#### [TASK ITEM]
In the records below, the lines from the one with "cu.bevel_depth = 0.016" through the last are to be printed exactly, and nothing else.
* * *
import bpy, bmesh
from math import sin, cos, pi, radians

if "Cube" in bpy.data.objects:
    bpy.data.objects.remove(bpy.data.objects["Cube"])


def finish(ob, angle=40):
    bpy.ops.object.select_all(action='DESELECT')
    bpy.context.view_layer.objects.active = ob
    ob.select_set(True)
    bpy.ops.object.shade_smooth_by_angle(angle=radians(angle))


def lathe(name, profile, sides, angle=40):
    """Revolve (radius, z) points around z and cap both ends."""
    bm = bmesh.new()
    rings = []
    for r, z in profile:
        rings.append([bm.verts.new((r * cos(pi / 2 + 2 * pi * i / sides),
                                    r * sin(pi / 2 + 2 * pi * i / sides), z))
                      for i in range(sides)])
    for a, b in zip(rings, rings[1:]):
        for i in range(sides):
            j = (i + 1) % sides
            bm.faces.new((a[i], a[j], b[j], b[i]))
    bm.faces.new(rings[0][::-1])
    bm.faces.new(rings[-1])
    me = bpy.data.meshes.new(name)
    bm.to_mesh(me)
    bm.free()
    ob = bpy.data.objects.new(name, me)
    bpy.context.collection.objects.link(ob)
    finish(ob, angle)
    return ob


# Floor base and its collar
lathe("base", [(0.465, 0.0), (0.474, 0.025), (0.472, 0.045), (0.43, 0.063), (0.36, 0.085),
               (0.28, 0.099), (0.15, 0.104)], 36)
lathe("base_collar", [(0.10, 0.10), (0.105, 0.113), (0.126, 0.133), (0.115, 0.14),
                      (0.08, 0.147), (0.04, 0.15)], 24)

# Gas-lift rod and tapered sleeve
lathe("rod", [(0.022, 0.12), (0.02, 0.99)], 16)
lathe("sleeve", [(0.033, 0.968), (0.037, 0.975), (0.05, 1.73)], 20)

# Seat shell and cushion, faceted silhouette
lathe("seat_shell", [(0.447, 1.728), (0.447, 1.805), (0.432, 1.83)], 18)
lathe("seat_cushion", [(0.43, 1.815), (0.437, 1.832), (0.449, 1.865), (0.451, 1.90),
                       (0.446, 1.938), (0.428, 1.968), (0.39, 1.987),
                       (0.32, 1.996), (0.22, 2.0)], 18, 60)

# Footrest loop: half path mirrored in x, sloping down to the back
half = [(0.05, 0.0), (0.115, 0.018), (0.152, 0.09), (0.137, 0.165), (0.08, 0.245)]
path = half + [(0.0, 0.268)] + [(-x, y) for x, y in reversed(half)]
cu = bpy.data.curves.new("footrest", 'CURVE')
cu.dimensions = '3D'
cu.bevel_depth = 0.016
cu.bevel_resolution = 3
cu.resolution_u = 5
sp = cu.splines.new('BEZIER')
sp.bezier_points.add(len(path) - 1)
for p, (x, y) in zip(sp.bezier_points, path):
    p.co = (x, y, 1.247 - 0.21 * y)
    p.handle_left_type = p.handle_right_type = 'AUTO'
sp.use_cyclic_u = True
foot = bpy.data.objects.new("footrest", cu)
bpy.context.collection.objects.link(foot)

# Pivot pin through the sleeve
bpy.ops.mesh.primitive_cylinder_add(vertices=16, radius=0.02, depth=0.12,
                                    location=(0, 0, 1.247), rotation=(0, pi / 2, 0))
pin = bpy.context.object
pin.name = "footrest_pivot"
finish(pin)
* * *
#### [SOLUTION TO THIS TASK]
cu.bevel_depth = 0.016
cu.bevel_resolution = 3
cu.resolution_u = 5
sp = cu.splines.new('BEZIER')
sp.bezier_points.add(len(path) - 1)
for p, (x, y) in zip(sp.bezier_points, path):
    p.co = (x, y, 1.247 - 0.21 * y)
    p.handle_left_type = p.handle_right_type = 'AUTO'
sp.use_cyclic_u = True
foot = bpy.data.objects.new("footrest", cu)
bpy.context.collection.objects.link(foot)

# Pivot pin through the sleeve
bpy.ops.mesh.primitive_cylinder_add(vertices=16, radius=0.02, depth=0.12,
                                    location=(0, 0, 1.247), rotation=(0, pi / 2, 0))
pin = bpy.context.object
pin.name = "footrest_pivot"
finish(pin)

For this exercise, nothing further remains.